» **EXERCISE BRIEF**
Quote exactly and only this range of lines in the data below: the line that holds "1.855), BLACK, s)" to the line that holds "# Shirt and hips", both included.

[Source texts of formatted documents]
=== Section Start ===
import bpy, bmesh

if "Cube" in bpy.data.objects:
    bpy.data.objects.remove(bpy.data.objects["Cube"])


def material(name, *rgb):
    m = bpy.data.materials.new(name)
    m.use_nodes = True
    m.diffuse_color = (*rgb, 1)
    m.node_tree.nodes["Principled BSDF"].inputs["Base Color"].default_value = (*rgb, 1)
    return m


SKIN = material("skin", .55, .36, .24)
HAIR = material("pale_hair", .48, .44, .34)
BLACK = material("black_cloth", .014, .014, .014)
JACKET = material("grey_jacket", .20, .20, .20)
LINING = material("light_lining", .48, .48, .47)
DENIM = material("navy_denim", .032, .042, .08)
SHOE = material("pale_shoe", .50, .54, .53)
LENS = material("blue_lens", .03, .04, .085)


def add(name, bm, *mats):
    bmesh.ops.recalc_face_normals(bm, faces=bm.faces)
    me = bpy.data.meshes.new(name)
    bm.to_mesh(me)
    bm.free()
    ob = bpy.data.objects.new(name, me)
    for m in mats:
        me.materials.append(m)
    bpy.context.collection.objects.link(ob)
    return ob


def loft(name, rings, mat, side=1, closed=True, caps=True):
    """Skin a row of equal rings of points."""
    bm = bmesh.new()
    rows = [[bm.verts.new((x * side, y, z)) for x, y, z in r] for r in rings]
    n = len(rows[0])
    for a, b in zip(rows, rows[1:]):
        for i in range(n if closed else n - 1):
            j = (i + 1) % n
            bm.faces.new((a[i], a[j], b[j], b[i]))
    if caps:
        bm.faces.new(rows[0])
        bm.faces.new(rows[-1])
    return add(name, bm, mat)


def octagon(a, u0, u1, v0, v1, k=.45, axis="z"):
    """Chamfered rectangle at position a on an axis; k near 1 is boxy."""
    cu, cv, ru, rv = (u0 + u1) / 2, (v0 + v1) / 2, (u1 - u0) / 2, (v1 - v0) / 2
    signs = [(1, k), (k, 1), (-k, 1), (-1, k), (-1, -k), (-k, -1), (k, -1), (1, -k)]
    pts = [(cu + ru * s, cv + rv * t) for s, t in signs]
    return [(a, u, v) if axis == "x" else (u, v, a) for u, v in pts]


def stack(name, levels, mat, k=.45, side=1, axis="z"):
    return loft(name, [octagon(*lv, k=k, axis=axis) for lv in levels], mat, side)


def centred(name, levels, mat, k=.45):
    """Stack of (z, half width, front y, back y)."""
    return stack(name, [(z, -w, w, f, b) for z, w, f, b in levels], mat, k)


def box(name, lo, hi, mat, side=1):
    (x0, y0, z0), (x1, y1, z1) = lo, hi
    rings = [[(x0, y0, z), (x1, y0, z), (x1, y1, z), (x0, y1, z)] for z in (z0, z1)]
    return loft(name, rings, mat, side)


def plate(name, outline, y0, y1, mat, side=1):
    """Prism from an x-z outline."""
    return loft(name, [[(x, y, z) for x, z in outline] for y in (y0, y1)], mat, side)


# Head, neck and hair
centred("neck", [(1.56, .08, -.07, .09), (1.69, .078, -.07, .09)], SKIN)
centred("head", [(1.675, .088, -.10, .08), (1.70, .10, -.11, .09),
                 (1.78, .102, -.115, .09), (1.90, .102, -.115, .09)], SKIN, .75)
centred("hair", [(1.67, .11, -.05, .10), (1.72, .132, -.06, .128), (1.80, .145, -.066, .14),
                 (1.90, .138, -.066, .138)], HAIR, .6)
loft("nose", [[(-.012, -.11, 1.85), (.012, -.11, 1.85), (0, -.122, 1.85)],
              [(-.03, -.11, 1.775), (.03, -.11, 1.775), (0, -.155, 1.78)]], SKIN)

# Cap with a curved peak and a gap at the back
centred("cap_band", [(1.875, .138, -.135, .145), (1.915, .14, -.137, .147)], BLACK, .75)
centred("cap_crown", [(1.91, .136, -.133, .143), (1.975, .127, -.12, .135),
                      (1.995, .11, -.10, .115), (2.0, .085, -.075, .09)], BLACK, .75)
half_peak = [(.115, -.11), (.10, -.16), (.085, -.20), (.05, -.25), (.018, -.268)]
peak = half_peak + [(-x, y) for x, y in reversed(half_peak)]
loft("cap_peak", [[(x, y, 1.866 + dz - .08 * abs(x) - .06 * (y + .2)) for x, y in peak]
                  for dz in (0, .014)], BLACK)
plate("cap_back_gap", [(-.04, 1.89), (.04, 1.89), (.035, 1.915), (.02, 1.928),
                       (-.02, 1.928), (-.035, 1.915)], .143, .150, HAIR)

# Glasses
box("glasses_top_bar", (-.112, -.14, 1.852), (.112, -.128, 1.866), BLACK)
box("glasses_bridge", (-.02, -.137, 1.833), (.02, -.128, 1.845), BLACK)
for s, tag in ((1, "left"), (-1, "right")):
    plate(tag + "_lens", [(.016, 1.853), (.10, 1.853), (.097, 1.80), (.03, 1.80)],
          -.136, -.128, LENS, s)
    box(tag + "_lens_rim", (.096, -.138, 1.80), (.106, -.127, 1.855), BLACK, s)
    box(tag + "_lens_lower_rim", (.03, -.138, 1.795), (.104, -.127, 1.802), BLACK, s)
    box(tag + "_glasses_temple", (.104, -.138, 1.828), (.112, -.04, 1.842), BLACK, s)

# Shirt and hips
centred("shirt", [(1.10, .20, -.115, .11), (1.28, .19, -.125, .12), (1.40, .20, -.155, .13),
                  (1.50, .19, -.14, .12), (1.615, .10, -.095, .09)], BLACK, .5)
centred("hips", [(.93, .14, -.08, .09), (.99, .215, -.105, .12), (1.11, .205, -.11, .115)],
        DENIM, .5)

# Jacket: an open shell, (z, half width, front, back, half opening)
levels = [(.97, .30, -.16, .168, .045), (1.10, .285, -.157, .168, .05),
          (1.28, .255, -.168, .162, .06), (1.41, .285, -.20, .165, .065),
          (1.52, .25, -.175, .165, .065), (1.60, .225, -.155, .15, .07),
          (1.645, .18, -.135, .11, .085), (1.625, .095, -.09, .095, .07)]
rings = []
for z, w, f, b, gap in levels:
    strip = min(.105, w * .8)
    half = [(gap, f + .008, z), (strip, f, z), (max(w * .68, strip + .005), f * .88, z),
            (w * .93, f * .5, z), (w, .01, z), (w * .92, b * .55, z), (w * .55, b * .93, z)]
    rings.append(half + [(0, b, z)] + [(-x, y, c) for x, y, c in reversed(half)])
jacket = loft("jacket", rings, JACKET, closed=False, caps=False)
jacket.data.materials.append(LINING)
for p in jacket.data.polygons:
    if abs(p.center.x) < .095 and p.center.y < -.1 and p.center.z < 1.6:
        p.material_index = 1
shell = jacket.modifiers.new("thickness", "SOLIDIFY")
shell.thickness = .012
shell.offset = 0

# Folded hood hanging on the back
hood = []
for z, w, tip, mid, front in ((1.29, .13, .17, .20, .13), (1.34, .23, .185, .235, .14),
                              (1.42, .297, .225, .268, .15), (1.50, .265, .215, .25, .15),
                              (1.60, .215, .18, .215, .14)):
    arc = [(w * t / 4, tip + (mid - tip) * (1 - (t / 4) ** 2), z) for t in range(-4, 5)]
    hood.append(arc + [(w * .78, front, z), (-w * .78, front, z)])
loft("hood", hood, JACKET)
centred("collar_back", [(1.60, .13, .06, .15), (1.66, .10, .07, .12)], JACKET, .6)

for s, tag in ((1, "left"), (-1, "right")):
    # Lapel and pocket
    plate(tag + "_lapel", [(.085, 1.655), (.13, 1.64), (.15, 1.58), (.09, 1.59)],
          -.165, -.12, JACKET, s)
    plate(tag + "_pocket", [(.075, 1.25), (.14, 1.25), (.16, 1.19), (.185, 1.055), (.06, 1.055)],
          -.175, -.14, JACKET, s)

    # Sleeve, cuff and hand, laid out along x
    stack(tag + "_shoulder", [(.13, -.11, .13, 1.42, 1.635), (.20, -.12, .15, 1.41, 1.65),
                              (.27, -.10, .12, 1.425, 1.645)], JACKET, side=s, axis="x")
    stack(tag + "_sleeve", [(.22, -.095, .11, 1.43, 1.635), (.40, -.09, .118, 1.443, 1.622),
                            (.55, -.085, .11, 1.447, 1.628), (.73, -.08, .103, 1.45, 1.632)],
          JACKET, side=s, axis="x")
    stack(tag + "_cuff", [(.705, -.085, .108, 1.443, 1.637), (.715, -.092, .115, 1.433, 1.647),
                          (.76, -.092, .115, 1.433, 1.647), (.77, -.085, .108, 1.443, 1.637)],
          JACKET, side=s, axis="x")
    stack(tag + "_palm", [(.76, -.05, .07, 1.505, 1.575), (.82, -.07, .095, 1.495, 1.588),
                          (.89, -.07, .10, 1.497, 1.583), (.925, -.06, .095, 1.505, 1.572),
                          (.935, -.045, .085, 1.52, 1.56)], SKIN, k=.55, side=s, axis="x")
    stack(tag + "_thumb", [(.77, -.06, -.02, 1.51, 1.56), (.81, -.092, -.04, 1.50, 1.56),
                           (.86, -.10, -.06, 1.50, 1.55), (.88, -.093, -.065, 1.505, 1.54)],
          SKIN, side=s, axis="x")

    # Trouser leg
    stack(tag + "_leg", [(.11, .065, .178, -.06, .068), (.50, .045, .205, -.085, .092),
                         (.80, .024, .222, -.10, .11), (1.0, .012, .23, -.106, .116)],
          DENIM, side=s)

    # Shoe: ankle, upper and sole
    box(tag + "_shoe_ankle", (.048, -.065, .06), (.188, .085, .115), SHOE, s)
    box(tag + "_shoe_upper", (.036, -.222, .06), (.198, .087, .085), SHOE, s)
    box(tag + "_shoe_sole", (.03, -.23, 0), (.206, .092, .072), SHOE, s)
=== Section End ===
» **SOLUTION TO THE PROBLEM**
    box(tag + "_lens_rim", (.096, -.138, 1.80), (.106, -.127, 1.855), BLACK, s)
    box(tag + "_lens_lower_rim", (.03, -.138, 1.795), (.104, -.127, 1.802), BLACK, s)
    box(tag + "_glasses_temple", (.104, -.138, 1.828), (.112, -.04, 1.842), BLACK, s)

# Shirt and hips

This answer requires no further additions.